→ GIVEN INFORMATION:
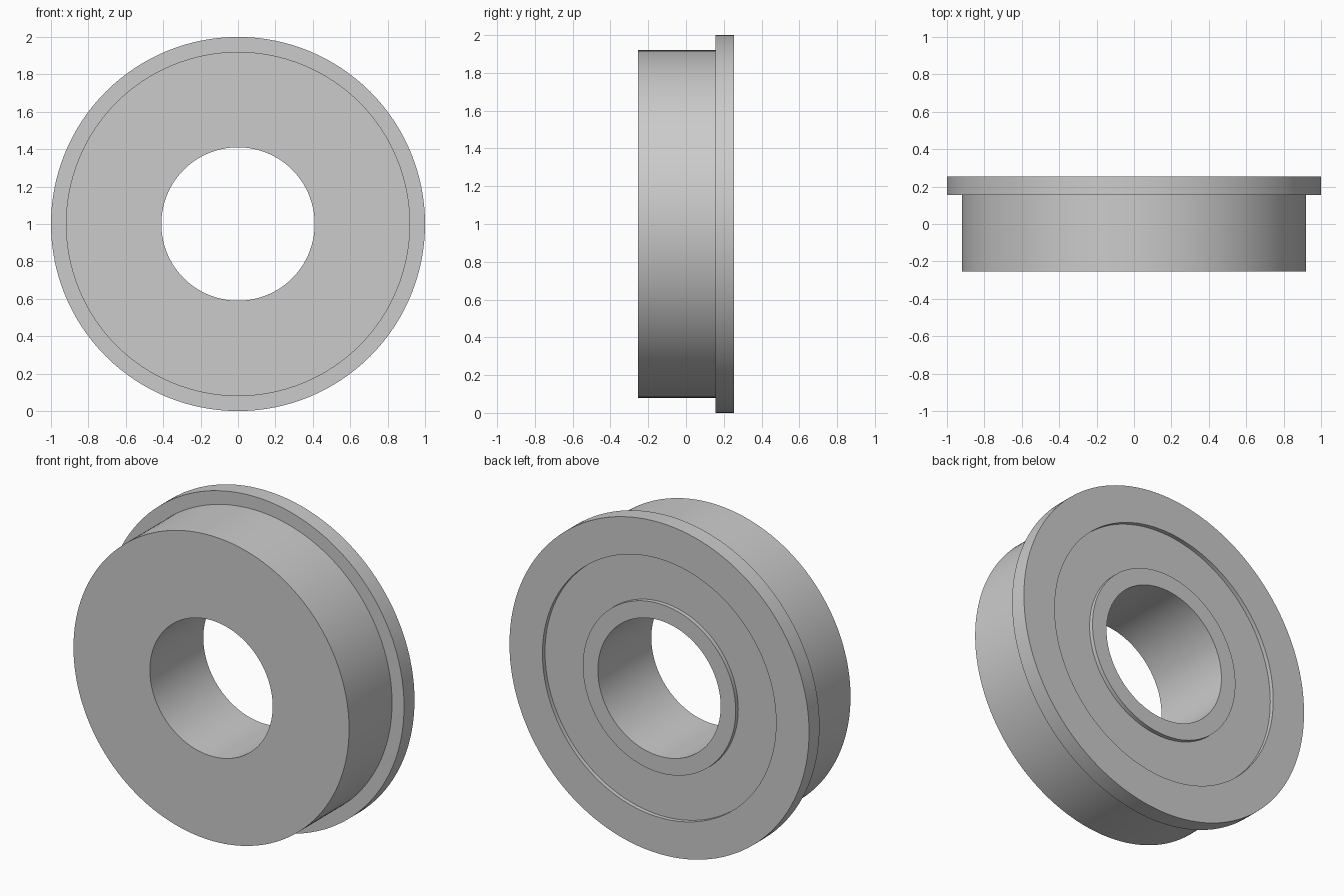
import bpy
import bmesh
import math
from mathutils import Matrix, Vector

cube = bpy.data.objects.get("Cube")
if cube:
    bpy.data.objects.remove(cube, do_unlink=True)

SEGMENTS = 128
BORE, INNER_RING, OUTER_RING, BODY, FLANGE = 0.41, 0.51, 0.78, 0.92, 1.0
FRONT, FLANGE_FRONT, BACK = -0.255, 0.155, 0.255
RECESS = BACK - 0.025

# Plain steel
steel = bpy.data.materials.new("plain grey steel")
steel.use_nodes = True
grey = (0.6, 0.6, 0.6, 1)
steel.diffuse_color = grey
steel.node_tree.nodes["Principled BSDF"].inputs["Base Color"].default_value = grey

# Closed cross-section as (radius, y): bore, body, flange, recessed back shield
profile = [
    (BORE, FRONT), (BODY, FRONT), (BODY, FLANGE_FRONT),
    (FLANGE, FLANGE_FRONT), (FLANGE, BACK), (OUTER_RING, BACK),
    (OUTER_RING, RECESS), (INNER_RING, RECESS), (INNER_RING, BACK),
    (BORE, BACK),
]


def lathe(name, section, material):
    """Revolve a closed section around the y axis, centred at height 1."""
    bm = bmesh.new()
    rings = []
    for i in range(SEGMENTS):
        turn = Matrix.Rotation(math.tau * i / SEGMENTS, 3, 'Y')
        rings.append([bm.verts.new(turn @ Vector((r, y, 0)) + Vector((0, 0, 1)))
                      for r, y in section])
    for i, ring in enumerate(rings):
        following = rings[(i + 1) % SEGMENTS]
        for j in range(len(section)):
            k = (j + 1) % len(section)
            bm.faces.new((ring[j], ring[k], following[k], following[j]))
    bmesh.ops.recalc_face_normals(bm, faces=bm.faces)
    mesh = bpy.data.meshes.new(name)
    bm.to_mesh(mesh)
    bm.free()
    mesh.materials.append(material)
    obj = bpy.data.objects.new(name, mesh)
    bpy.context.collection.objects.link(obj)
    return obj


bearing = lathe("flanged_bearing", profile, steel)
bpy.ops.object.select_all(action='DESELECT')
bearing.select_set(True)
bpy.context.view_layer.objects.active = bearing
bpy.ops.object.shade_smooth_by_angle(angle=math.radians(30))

→ ABOUT THIS EXERCISE: Only the pictures are to be dropped; return everything else in the listing exactly.

→ REPLY TO THE EXERCISE:
import bpy
import bmesh
import math
from mathutils import Matrix, Vector

cube = bpy.data.objects.get("Cube")
if cube:
    bpy.data.objects.remove(cube, do_unlink=True)

SEGMENTS = 128
BORE, INNER_RING, OUTER_RING, BODY, FLANGE = 0.41, 0.51, 0.78, 0.92, 1.0
FRONT, FLANGE_FRONT, BACK = -0.255, 0.155, 0.255
RECESS = BACK - 0.025

# Plain steel
steel = bpy.data.materials.new("plain grey steel")
steel.use_nodes = True
grey = (0.6, 0.6, 0.6, 1)
steel.diffuse_color = grey
steel.node_tree.nodes["Principled BSDF"].inputs["Base Color"].default_value = grey

# Closed cross-section as (radius, y): bore, body, flange, recessed back shield
profile = [
    (BORE, FRONT), (BODY, FRONT), (BODY, FLANGE_FRONT),
    (FLANGE, FLANGE_FRONT), (FLANGE, BACK), (OUTER_RING, BACK),
    (OUTER_RING, RECESS), (INNER_RING, RECESS), (INNER_RING, BACK),
    (BORE, BACK),
]


def lathe(name, section, material):
    """Revolve a closed section around the y axis, centred at height 1."""
    bm = bmesh.new()
    rings = []
    for i in range(SEGMENTS):
        turn = Matrix.Rotation(math.tau * i / SEGMENTS, 3, 'Y')
        rings.append([bm.verts.new(turn @ Vector((r, y, 0)) + Vector((0, 0, 1)))
                      for r, y in section])
    for i, ring in enumerate(rings):
        following = rings[(i + 1) % SEGMENTS]
        for j in range(len(section)):
            k = (j + 1) % len(section)
            bm.faces.new((ring[j], ring[k], following[k], following[j]))
    bmesh.ops.recalc_face_normals(bm, faces=bm.faces)
    mesh = bpy.data.meshes.new(name)
    bm.to_mesh(mesh)
    bm.free()
    mesh.materials.append(material)
    obj = bpy.data.objects.new(name, mesh)
    bpy.context.collection.objects.link(obj)
    return obj


bearing = lathe("flanged_bearing", profile, steel)
bpy.ops.object.select_all(action='DESELECT')
bearing.select_set(True)
bpy.context.view_layer.objects.active = bearing
bpy.ops.object.shade_smooth_by_angle(angle=math.radians(30))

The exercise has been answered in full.